What is the legal force of the bank enforcement order?
Banks as public institutions are characterized by enormous trust on the part of customers, state authorities and the whole society, and therefore have numerous powers. One of the powers granted to banks is the possibility of issuing a bank enforcement order based on their bank books or other documents related to the performance of activities by the bank.
What is a bank enforcement order?
A bank enforcement order has the legal force equal to an ordinary enforcement order issued by a court, namely it guarantees the possibility of conducting enforcement proceedings. The purpose of introducing such an institution was to grant banks the privilege of being able to enforce receivables bypassing the court and without the need to obtain an enforcement title in the form of a final court judgment. Since the bank enforcement order has the force equal to a legally valid court decision, it can be stated that it also replaces the action.
Grounds for issuing a bank enforcement order
A bank enforcement order may be issued only on the basis of books kept by the bank or other banking documents related to the performance of banking activities.

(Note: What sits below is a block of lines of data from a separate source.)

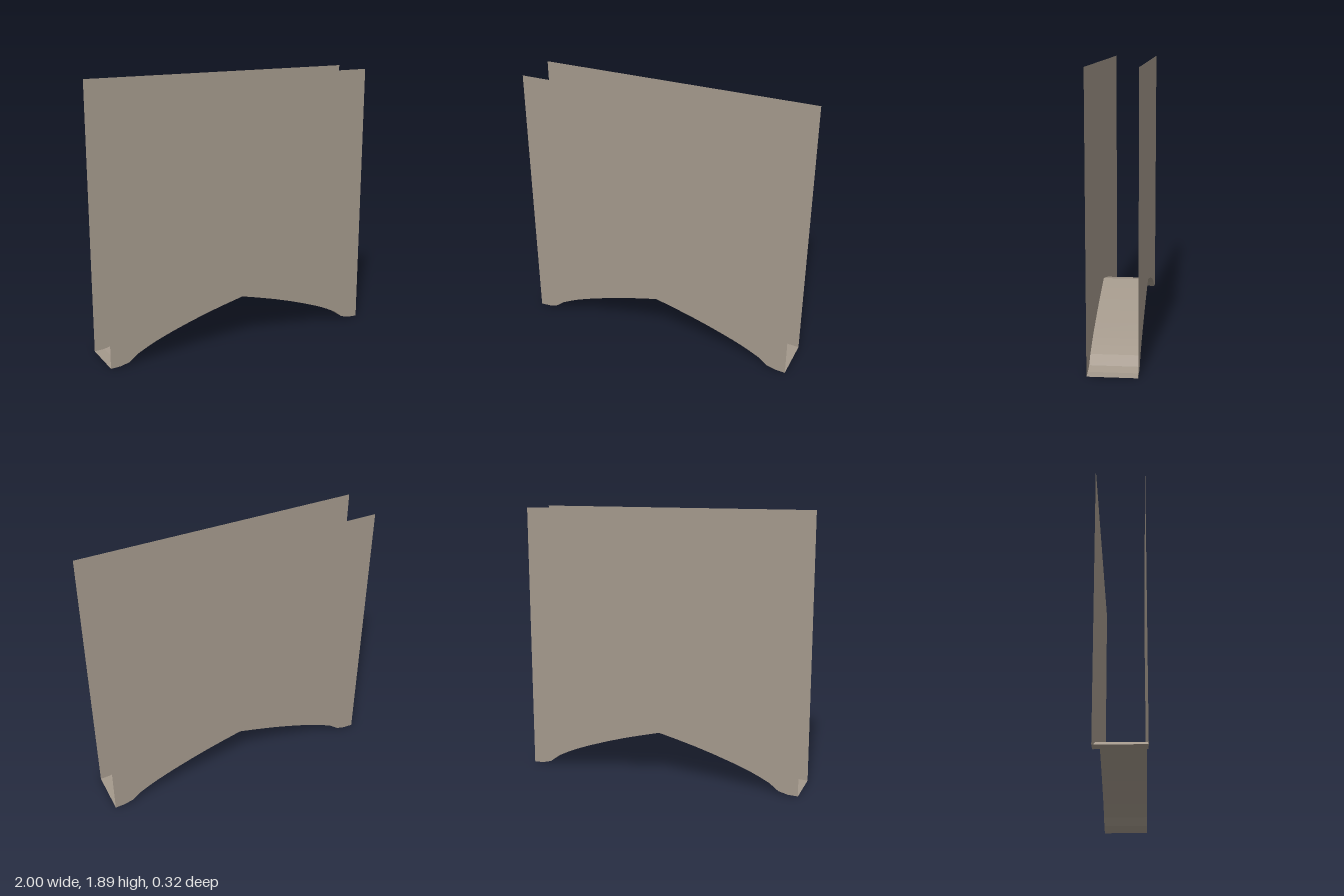
import * as THREE from 'three';

const HEIGHT = 1.89, HALF_DEPTH = 0.16;

// Right half of the arch underside, from the peak to the outer foot
const half = [
  [0, 0.335], [0.13, 0.303], [0.27, 0.266], [0.4, 0.227], [0.53, 0.184], [0.6, 0.159],
  [0.67, 0.132], [0.73, 0.105], [0.8, 0.07], [0.865, 0.02], [0.93, 0.003], [1, 0],
];
const arch = [...half.slice(1).reverse().map(([x, y]) => [-x, y]), ...half];

export function createModel() {
  const group = new THREE.Group();
  const stone = new THREE.MeshStandardMaterial({ color: 0xa3988b, side: THREE.DoubleSide, flatShading: true });
  stone.name = 'warm grey stone';

  const add = (name, geometry) => {
    const mesh = new THREE.Mesh(geometry, stone);
    mesh.name = name;
    group.add(mesh);
    return mesh;
  };

  // Front and back wall faces, cut by the arch below
  const outline = new THREE.Shape([
    ...arch.map(([x, y]) => new THREE.Vector2(x, y)),
    new THREE.Vector2(1, HEIGHT),
    new THREE.Vector2(-1, HEIGHT),
  ]);
  const face = new THREE.ShapeGeometry(outline);
  add('frontWall', face).position.z = HALF_DEPTH;
  const back = add('backWall', face);
  back.position.z = -HALF_DEPTH;
  back.rotation.y = Math.PI;

  // Faceted underside joining the walls; ends and top stay open
  const soffit = new THREE.PlaneGeometry(2, 2 * HALF_DEPTH, arch.length - 1, 1).rotateX(Math.PI / 2);
  const pos = soffit.attributes.position;
  for (let i = 0; i < pos.count; i++) {
    const [x, y] = arch[i % arch.length];
    pos.setXYZ(i, x, y, pos.getZ(i));
  }
  const faceted = soffit.toNonIndexed();
  faceted.computeVertexNormals();
  add('archUnderside', faceted);

  return group;
}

Detailed regulations in this matter are included in the Banking Law of August 29, 1997.
Banking activities should be understood as:
- accepting cash deposits payable on demand or upon a specified date and keeping accounts of these deposits;
- keeping other bank accounts;
- granting credits;
- granting and confirming bank guarantees and opening and confirming letters of credit;
- issuing bank securities;
- carrying out bank money settlements;
- performing other activities provided for exclusively by the bank in separate acts.
Banking activities also include the following activities, provided that they are performed by banks:
- granting cash loans;
- check and bill of exchange operations as well as operations the subject of which are warrants;
- providing payment services and issuing electronic money;
- timely financial operations;
- purchase and sale of cash receivables;
- storage of items and securities and the provision of safe-deposit boxes;
- purchase and sale of foreign exchange values;
- granting and confirming sureties;
- performance of commissioned activities related to the issue of securities;
- intermediation in making money transfers and foreign exchange settlements.
Formal requirements for the bank enforcement order:
Designation of the bank that issued the title
Designation of the bank for which the enforcement is to be conducted
Designation of the debtor
Indication of the amount of the debtor's obligation, including interest and payment date
Indication of the date of issue of the bank enforcement order
Designation of the banking activity from which the asserted claims arise,
A note about the maturity of the claim pursued.
Affixed with the seal of the issuing bank
Signatures of persons authorized to act on behalf of the bank.
In the absence of any of the above-mentioned elements of the bank enforcement order, the court in the clause proceedings should dismiss the application for issuing an enforcement clause to the bank enforcement order.
What if the bank enforcement order is wrong?
The debtor has the right to bring an action against the bank for establishing the existence or non-existence of a legal relationship before the bank issues such an enforcement order. It is important that even if the bank enforcement order has been provided with a court clause, the debtor has the right to appeal against the court's decision to issue an enforcement clause. Another right of the debtor is the possibility of bringing an anti-enforcement action before the court demanding that the bank enforcement order be revoked in the event that the debtor does not agree as to the amount of debt calculated by the bank or completely questions the existence of the debt. It is worth mentioning that the debtor against whom enforcement has been initiated on the basis of a bank enforcement order violating his right, has a claim against the bank for compensation.
|Important! The Constitutional Tribunal ordered the act to be changed, which in practice meant that for half a year the banks were rather they no longer issue BTE, even though they have the right to do so (until the end of the year).|